Born in 1897 in Agrate Brianza (Milano), Clemente was awarded three medals in World War One, also attaining the rank of sergeant major; however he emerged from the war disgusted by all manner of violence and he became a missionary priest of PIME on 26 May 1923. He left for Burma on 2 August of the same year and died on 15 June 1988 in Mongping, the last of six parishes he set up. During this time, he only returned to Italy once, spending some months in 1957. Cordial and optimistic, always smiling, he died at the age of 91 "without ever growing old", according to his co-brethren, because, as he himself wrote, "old age starts when you realise you are no longer useful to anyone". Until the end, he was useful to so many in a country among the poorest of the poor, among tribal peoples tormented by war, dictatorship, famine, disease and misery.
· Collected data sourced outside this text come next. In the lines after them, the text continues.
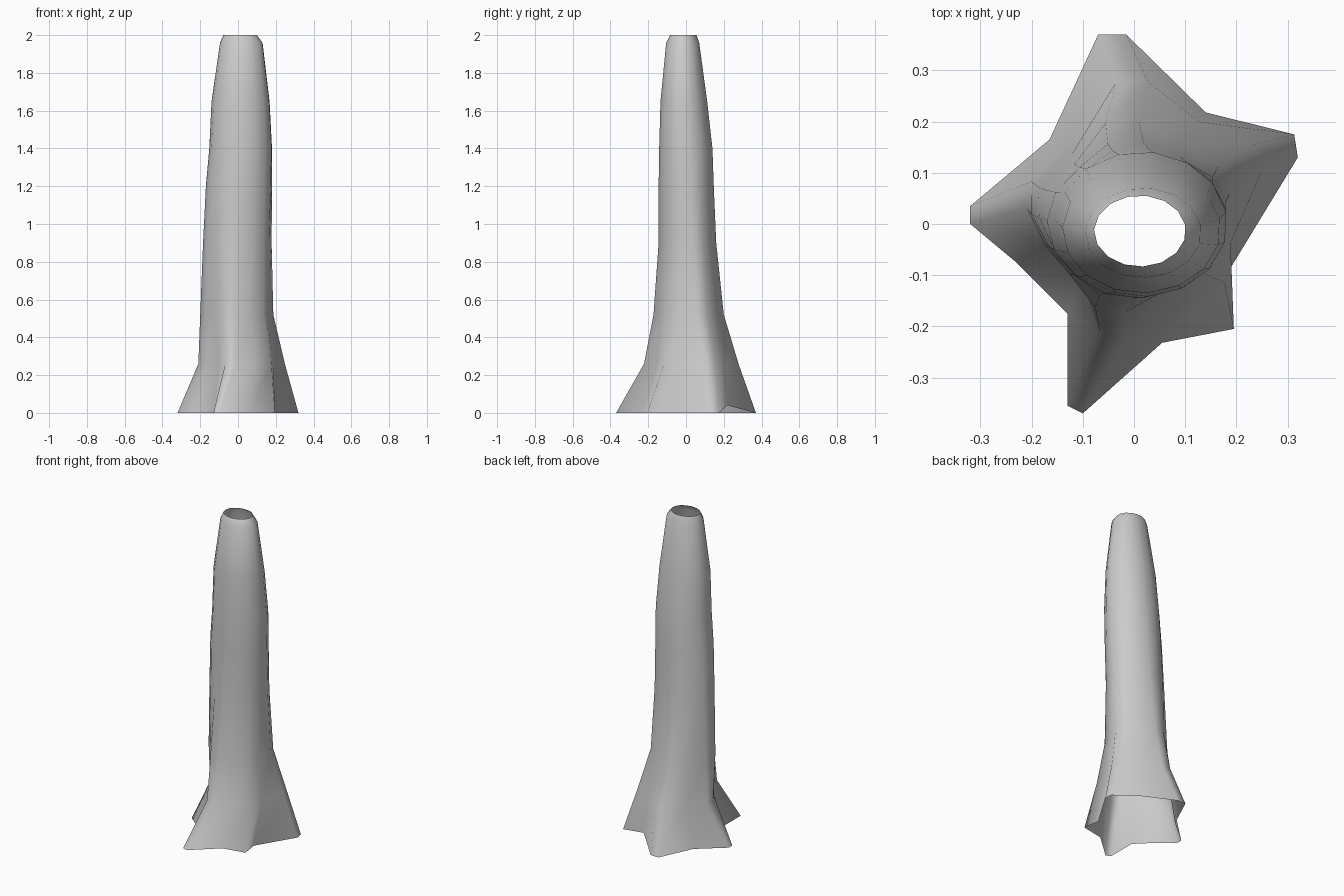
import bpy, bmesh, math

# Star-shaped outline of the root flare on the ground
base = [(0.32, 0.13), (0.313, 0.175), (0.14, 0.218), (-0.015, 0.37), (-0.07, 0.37),
        (-0.165, 0.165), (-0.32, 0.035), (-0.32, 0.0), (-0.23, -0.075), (-0.13, -0.175),
        (-0.13, -0.355), (-0.10, -0.37), (0.055, -0.232), (0.195, -0.205), (0.18, -0.10)]

# Height, root influence, x min, x max, y min, y max
rings = [(0.00, 1.00, -0.32, 0.32, -0.37, 0.37),
         (0.26, 0.42, -0.21, 0.248, -0.222, 0.278),
         (0.52, 0.20, -0.20, 0.187, -0.172, 0.20),
         (0.90, 0.08, -0.185, 0.178, -0.145, 0.16),
         (1.20, 0.03, -0.17, 0.18, -0.145, 0.147),
         (1.40, 0.00, -0.152, 0.18, -0.142, 0.14),
         (1.65, 0.00, -0.14, 0.167, -0.135, 0.112),
         (1.96, 0.00, -0.095, 0.13, -0.105, 0.07),
         (2.00, 0.00, -0.078, 0.10, -0.083, 0.055)]


def fit(values, lo, hi):
    """Stretch values to span lo..hi."""
    a, b = min(values), max(values)
    return [lo + (v - a) * (hi - lo) / (b - a) for v in values]


# Open trunk tube: each ring blends from the star outline to a round section
n = len(base)
bm = bmesh.new()
loops = []
for z, w, x0, x1, y0, y1 in rings:
    xs, ys = [], []
    for i, (bx, by) in enumerate(base):
        a = math.radians(10 + 360 * i / n)
        xs.append(w * bx + (1 - w) * 0.17 * math.cos(a))
        ys.append(w * by + (1 - w) * 0.15 * math.sin(a))
    xs, ys = fit(xs, x0, x1), fit(ys, y0, y1)
    loops.append([bm.verts.new((x, y, z)) for x, y in zip(xs, ys)])
loops[0][2].co.z = 0.04  # raised notch between two roots

for low, high in zip(loops, loops[1:]):
    for i in range(n):
        j = (i + 1) % n
        bm.faces.new((low[i], low[j], high[j], high[i])).smooth = True

mesh = bpy.data.meshes.new("tree_trunk")
bm.to_mesh(mesh)
bm.free()
trunk = bpy.data.objects.new("tree_trunk", mesh)
bpy.context.collection.objects.link(trunk)
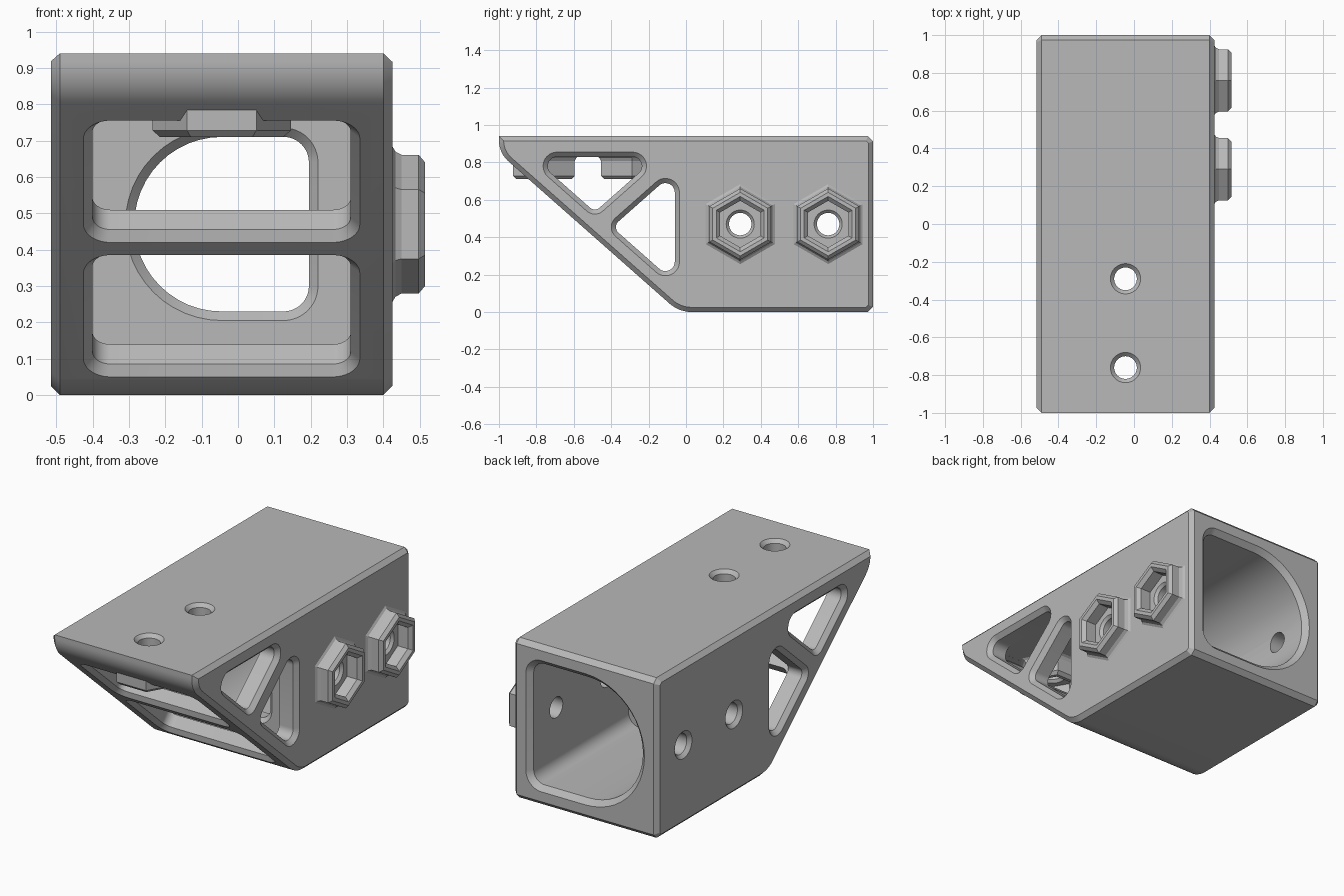
import bpy, bmesh, math
from mathutils import Vector

cube = bpy.data.objects.get("Cube")
if cube:
    bpy.data.objects.remove(cube, do_unlink=True)

CX, CZ = -0.045, 0.47            # bore axis
LEFT, RIGHT = -0.515, 0.425      # outer side faces
TILT = math.atan(0.883)          # angle of the sloped front
SLOPE_Y = -0.037                 # where the slope meets the ground

grey = bpy.data.materials.new("matte grey")
grey.use_nodes = True
grey.diffuse_color = (0.48, 0.48, 0.48, 1)
grey.node_tree.nodes["Principled BSDF"].inputs["Base Color"].default_value = (0.48, 0.48, 0.48, 1)


# Frames that place a (u, v, w) profile, extruded along w
def along_x(u, v, w):
    return (w, u, v)


def along_y(u, v, w):
    return (u, w, v)


def along_z(u, v, w):
    return (u, v, w)


def along_slope(u, v, w):
    s, c = math.sin(TILT), math.cos(TILT)
    return (u, SLOPE_Y - v * c + w * s, v * s + w * c)


def outline(corners, d, seg=12):
    """Offset a counter-clockwise polygon of (u, v, radius) corners by d."""
    pts = []
    n = len(corners)
    for i, (u, v, r) in enumerate(corners):
        p = Vector((u, v))
        e1 = (p - Vector(corners[i - 1][:2])).normalized()
        e2 = (Vector(corners[(i + 1) % n][:2]) - p).normalized()
        n1, n2 = Vector((e1.y, -e1.x)), Vector((e2.y, -e2.x))
        miter = (n1 + n2) / (1 + n1.dot(n2))
        if r == 0:
            pts.append(p + miter * d)
            continue
        centre = p - miter * r
        start = math.atan2(n1.y, n1.x)
        turn = math.acos(max(-1, min(1, n1.dot(n2))))
        for k in range(seg + 1):
            a = start + turn * k / seg
            pts.append(centre + Vector((math.cos(a), math.sin(a))) * (r + d))
    return pts


def loft(name, corners, levels, frame):
    """Loft the outline through (w, offset) levels into a closed solid."""
    bm = bmesh.new()
    rings = [[bm.verts.new(frame(p.x, p.y, w)) for p in outline(corners, d)]
             for w, d in levels]
    for a, b in zip(rings, rings[1:]):
        for i in range(len(a)):
            j = (i + 1) % len(a)
            bm.faces.new((a[i], a[j], b[j], b[i]))
    bm.faces.new(rings[0])
    bm.faces.new(rings[-1])
    bmesh.ops.remove_doubles(bm, verts=bm.verts, dist=1e-5)
    bmesh.ops.recalc_face_normals(bm, faces=bm.faces)
    mesh = bpy.data.meshes.new(name)
    bm.to_mesh(mesh)
    bm.free()
    mesh.materials.append(grey)
    ob = bpy.data.objects.new(name, mesh)
    bpy.context.collection.objects.link(ob)
    return ob


def combine(tool, operation="DIFFERENCE"):
    """Apply a boolean to the body and remove the tool."""
    mod = body.modifiers.new("boolean", "BOOLEAN")
    mod.object, mod.operation, mod.solver = tool, operation, "EXACT"
    bpy.context.view_layer.objects.active = body
    bpy.ops.object.modifier_apply(modifier=mod.name)
    bpy.data.objects.remove(tool, do_unlink=True)


def cut(name, corners, levels, frame):
    combine(loft(name, corners, levels, frame))


def box(u0, u1, v0, v1, left_r, right_r):
    return [(u0, v0, left_r), (u1, v0, right_r), (u1, v1, right_r), (u0, v1, left_r)]


def circle(u, v, r):
    return box(u - r, u + r, v - r, v + r, r, r)


def d_shape(h, r):
    return box(CX - h, CX + h, CZ - h, CZ + h, h, r)


def hexagon(u, v, apothem, turn):
    r = apothem / math.cos(math.pi / 6)
    return [(u + r * math.cos(turn + k * math.pi / 3),
             v + r * math.sin(turn + k * math.pi / 3), 0) for k in range(6)]


# Main housing with chamfered sides and rear edges
profile = [(-1, 0.85, 0.15), (SLOPE_Y, 0, 0.18), (0.973, 0, 0), (1, 0.027, 0),
           (1, 0.913, 0), (0.973, 0.94, 0), (-1, 0.94, 0)]
body = loft("housing", profile, [(LEFT, -0.025), (LEFT + 0.025, 0),
                                 (RIGHT - 0.025, 0), (RIGHT, -0.025)], along_x)

# Rear bore, front chamber and the smaller opening between them
cut("bore", d_shape(0.355, 0.07), [(0.09, 0), (0.97, 0), (1.02, 0.05)], along_y)
chamber = [(-0.832, 0.832, 0), (-0.02, 0.115, 0), (0, 0.115, 0), (0, 0.832, 0)]
cut("chamber", chamber, [(CX - 0.355, 0), (CX + 0.355, 0)], along_x)
cut("opening", d_shape(0.24, 0.07), [(-0.03, 0.055), (0.025, 0), (0.3, 0)], along_y)

# Two windows through the sloped front
for low, high in ((0.05, 0.385), (0.42, 0.755)):
    v0, v1 = low / math.sin(TILT) + 0.025, high / math.sin(TILT) - 0.025
    cut("front_window", box(CX - 0.355, CX + 0.355, v0, v1, 0.05, 0.05),
        [(-0.02, 0.045), (0.025, 0), (0.125, 0)], along_slope)

# Triangular windows through both sides
upper = [(-0.821, 0.83, 0.05), (-0.4875, 0.535, 0.04), (-0.154, 0.83, 0.05)]
lower = [(-0.395, 0.454, 0.04), (-0.06, 0.158, 0.05), (-0.06, 0.75, 0.05)]
for triangle in (upper, lower):
    cut("side_window", triangle, [(LEFT - 0.015, 0.04), (LEFT + 0.025, 0),
                                  (RIGHT - 0.025, 0), (RIGHT + 0.015, 0.04)], along_x)

# Hexagonal nut bosses on the left side and below the roof, each with a pocket and bolt hole
sockets = [(along_x, y, CZ, RIGHT, 0.09, 1, LEFT, math.pi / 6) for y in (0.29, 0.76)]
sockets += [(along_z, CX, y, 0.832, 0.122, -1, 0.94, 0) for y in (-0.29, -0.76)]
for frame, u, v, base, height, way, far, turn in sockets:
    tip = base + way * height
    combine(loft("nut_boss", hexagon(u, v, 0.165, turn),
                 [(base - way * 0.02, 0.02), (base, 0.02), (base + way * 0.008, 0.008),
                  (base + way * 0.025, 0), (tip - way * 0.018, 0), (tip, -0.018)],
                 frame), "UNION")
    cut("nut_pocket", hexagon(u, v, 0.108, turn),
        [(tip - way * 0.085, 0), (tip - way * 0.02, 0), (tip + way * 0.01, 0.03)], frame)
    cut("bolt_hole", circle(u, v, 0.06),
        [(far - way * 0.015, 0.035), (far + way * 0.02, 0), (tip - way * 0.1, 0),
         (tip - way * 0.07, 0.03)], frame)

# Smooth curves, crisp edges
bpy.ops.object.select_all(action="DESELECT")
body.select_set(True)
bpy.context.view_layer.objects.active = body
bpy.ops.object.shade_smooth_by_angle(angle=math.radians(25))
Clemente lived among some 200 or 250 orphans. He gathered them from destroyed and abandoned villages, raising them with the help of sisters who educated and brought them up until they got married. They taught them to read and write, and trained them in an occupation. But Clemente was above all a holy missionary, wholly dedicated to his poorest neighbours. He prayed much and entrusted himself to Providence, spending wisely the donations he received but without keeping any accounts. In a locked chest, he kept a bag in which he put the money he received and from which he took what was necessary. The Italian sisters with him testified that, mysteriously, there was always money and enough to meet the need! Clemente sustained more than 300 people every day, among them orphans, widows, disabled, sick and poor. Every night after dinner, he would go to bid the sisters good night and ask them: "Did everyone eat today?" And he would say to visitors: "In my home, no one has ever gone hungry." In such a situation, this was the greatest boast anyone could make.He wrote many articles and letters; he knew how to transform the squalid reality in which he lived into a poetic literary style, adventurous, full of faith and humour. His writings, published in several books, are a classic of missionary literature, especially adapted to youths who love to dream. "Who will come to take my place when I am no longer here?" he would write. The question is aimed at those who still have life to live and who want to live it well.